Eublepharis fuscus BÖRNER, 1974
Can you confirm these amateur observations of Eublepharis fuscus?
|Higher Taxa||Eublepharidae, Gekkota, Sauria, Squamata (lizards: geckos)|
|Common Names||G: Westindischer Leopardgecko|
|Synonym||Eublepharis macularius fuscus BÖRNER 1974|
Eublepharis fuscus — DAS 1997
Eublepharis fuscus — RÖSLER 2000: 78
Eublepharis fuscus — SEUFER et al. 2005
|Distribution||W India (northern Karnataka, Maharashtra and Gujarat)|
Type locality: 60 km north of Bombay (= Mumbai) Map legend:
- Region according to the TDWG standard, not a precise distribution map.
NOTE: TDWG regions are generated automatically from the text in the distribution field and not in every cases it works well. We are working on it.
|Types||Neotype: BNMH 1047 (designated by DAS 1997)|
|Comment||Diagnosis. Eublepharis fuscus can be differentiated from E. macularius in possessing smooth (as opposed to tuberculate) median scansors on the toes, mentals longer than wide (vs wider than long), a single (not two) broad pale dorsal bands and eight (vs six) postnasals bordering the nasals.
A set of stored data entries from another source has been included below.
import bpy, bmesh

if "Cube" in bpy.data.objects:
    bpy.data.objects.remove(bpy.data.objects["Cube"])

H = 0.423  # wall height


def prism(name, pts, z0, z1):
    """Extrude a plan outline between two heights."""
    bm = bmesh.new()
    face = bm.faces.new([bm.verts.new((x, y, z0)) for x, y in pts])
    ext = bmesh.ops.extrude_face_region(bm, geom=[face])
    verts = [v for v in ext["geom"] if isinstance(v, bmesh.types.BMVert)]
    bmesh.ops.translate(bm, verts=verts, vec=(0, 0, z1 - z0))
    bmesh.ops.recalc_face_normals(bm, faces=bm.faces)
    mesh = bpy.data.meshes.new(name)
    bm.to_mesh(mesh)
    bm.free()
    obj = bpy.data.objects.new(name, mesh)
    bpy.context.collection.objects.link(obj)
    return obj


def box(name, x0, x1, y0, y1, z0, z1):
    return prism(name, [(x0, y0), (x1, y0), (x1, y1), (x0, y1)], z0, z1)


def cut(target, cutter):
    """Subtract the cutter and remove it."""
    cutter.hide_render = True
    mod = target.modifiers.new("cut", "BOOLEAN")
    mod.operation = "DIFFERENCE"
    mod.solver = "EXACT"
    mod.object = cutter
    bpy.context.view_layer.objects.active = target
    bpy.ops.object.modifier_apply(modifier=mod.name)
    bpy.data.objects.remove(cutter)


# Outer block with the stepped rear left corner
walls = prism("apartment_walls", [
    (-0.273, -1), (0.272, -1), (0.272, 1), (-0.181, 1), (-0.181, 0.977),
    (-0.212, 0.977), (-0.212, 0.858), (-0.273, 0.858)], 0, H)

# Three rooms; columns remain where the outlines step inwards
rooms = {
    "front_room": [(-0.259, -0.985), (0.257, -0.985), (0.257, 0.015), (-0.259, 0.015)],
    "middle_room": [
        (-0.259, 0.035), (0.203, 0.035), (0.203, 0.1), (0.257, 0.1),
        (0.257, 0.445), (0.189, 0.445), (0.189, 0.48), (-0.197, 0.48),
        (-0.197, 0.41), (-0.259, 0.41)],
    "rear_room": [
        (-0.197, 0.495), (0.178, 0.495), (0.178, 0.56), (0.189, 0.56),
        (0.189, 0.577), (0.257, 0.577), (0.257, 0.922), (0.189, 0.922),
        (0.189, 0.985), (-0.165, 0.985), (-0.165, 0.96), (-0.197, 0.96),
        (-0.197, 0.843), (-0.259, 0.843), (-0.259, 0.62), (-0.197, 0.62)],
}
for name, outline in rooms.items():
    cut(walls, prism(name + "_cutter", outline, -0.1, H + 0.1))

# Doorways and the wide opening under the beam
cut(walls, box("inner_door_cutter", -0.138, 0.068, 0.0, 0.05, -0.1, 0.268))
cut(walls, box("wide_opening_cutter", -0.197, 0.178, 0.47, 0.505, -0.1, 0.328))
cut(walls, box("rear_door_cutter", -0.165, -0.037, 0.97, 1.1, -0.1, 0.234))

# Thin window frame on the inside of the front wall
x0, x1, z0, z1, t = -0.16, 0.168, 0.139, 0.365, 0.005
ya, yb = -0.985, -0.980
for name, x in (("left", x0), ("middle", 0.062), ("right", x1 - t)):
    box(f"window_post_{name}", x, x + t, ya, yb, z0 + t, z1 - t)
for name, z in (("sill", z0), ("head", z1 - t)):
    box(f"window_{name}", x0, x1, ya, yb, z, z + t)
It differs from E. hardwickii in possessing middorsal tubercles that are smaller (vs larger) than their interspaces, these tubercles also differing in shape, being conical in E.fuseus and flattened in the east Indian species; and variegations within the pale bands on the dorsum of the body (absent in E. hardwickii). The western Indian species differs from E. angramainyu in showing a blotched (as opposed to a linearly-arranged) pattern on the dorsal surface of the head and body, head covered with flat (not convex, polygonal) scales, eight (vs 10) supralabials and mentals longer than broad (vs twice as broad as long), besides being substantially ( 67 per cent) larger (SVL 252 mm) than the west Asian species (170 mm). Finally, Eublepharis fuseus differs from E. turemenieus in showing tubercles on the dorsum that are smaller (han the interspace (vs equal to the distance between (hem), rostral twice as wide as high (vs one and a half times wider than high), a more robust habitus than its west Asian congener; a dorsal body pattern that consists of dark blotches (not partially with a linear pattern) and continuous preanal pores, (preanal pores interrupted medially by one to four scales that lack pores in the congener from Turkmenistan) [from DAS 1997].|
|Etymology||Named after Latin “fuscus”, meaning dark or dusky.|